» **WORK TO BE COMPLETED**:
Across the entries that follow, tally every line holding the word "objects" and reply with the count alone.

Data entries
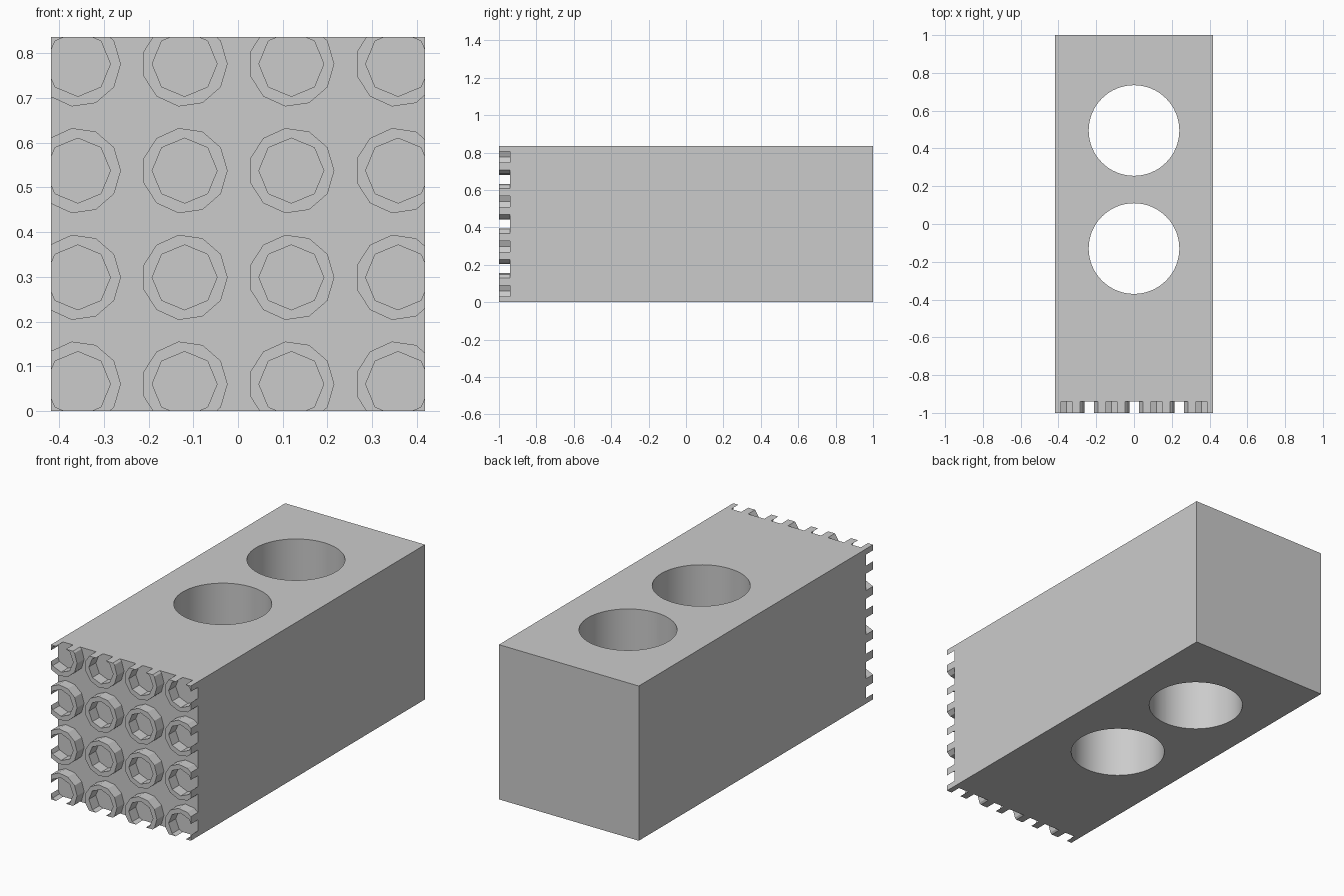
import bpy
import bmesh
import math
from mathutils import Vector

HALF = 0.418          # half of the square end
FRONT, FACE, BACK = -1.0, -0.94, 1.0
PITCH = 0.2385        # spacing of the studs

default = bpy.data.objects.get("Cube")
if default:
    bpy.data.objects.remove(default, do_unlink=True)

grey = bpy.data.materials.new("plain grey")
grey.use_nodes = True
colour = (0.6, 0.6, 0.6, 1.0)
grey.diffuse_color = colour
grey.node_tree.nodes["Principled BSDF"].inputs["Base Color"].default_value = colour


def make(name, bm):
    """Turn a bmesh into a grey object."""
    bmesh.ops.recalc_face_normals(bm, faces=bm.faces)
    mesh = bpy.data.meshes.new(name)
    bm.to_mesh(mesh)
    bm.free()
    mesh.materials.append(grey)
    obj = bpy.data.objects.new(name, mesh)
    bpy.context.collection.objects.link(obj)
    return obj


def prism(bm, centre, u, v, radius, sides, depth):
    """Regular prism with its first corner along u, extruded by depth."""
    verts = []
    for i in range(sides):
        a = math.tau * i / sides
        verts.append(bm.verts.new(centre + radius * (math.cos(a) * u + math.sin(a) * v)))
    face = bm.faces.new(verts)
    ext = bmesh.ops.extrude_face_region(bm, geom=[face], use_keep_orig=True)
    top = [g for g in ext["geom"] if isinstance(g, bmesh.types.BMVert)]
    bmesh.ops.translate(bm, verts=top, vec=depth)


def box(name, y0, y1):
    bm = bmesh.new()
    bmesh.ops.create_cube(bm, size=1)
    for vert in bm.verts:
        vert.co = (vert.co.x * 2 * HALF, y0 + (vert.co.y + 0.5) * (y1 - y0),
                   (vert.co.z + 0.5) * 2 * HALF)
    return make(name, bm)


def carve(obj, cutter, operation):
    """Apply a boolean and discard the cutter."""
    cutter.hide_render = True
    mod = obj.modifiers.new("carve", 'BOOLEAN')
    mod.operation = operation
    mod.solver = 'EXACT'
    mod.object = cutter
    bpy.context.view_layer.objects.active = obj
    bpy.ops.object.modifier_apply(modifier=mod.name)
    bpy.data.objects.remove(cutter, do_unlink=True)


X, Y, Z = Vector((1, 0, 0)), Vector((0, 1, 0)), Vector((0, 0, 1))

# Block with two round shafts from top to bottom
block = box("block", FACE, BACK)
bm = bmesh.new()
for y in (-0.13, 0.495):
    prism(bm, Vector((0, y, -0.2)), X, Y, 0.24, 64, Z * 1.3)
carve(block, make("shaft_cutter", bm), 'DIFFERENCE')

# Four by four hollow studs on the front, trimmed flush with the block sides
centres = [(i - 1.5) * PITCH for i in range(4)]


def stud_grid(name, radius, sides, start, depth):
    grid = bmesh.new()
    for x in centres:
        for z in centres:
            prism(grid, Vector((x, start, HALF + z)), X, Z, radius, sides, Y * depth)
    return make(name, grid)


studs = stud_grid("front_studs", 0.096, 11, FRONT, FACE - FRONT)
carve(studs, stud_grid("bore_cutter", 0.0725, 8, FRONT - 0.1, 0.3), 'DIFFERENCE')
carve(studs, box("trim_box", FRONT - 0.1, FACE + 0.1), 'INTERSECT')

# Smooth shaft walls, crisp corners
bpy.ops.object.select_all(action='DESELECT')
block.select_set(True)
bpy.context.view_layer.objects.active = block
bpy.ops.object.shade_smooth_by_angle(angle=math.radians(30))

» **SOLUTION TO THE EXERCISE**:
7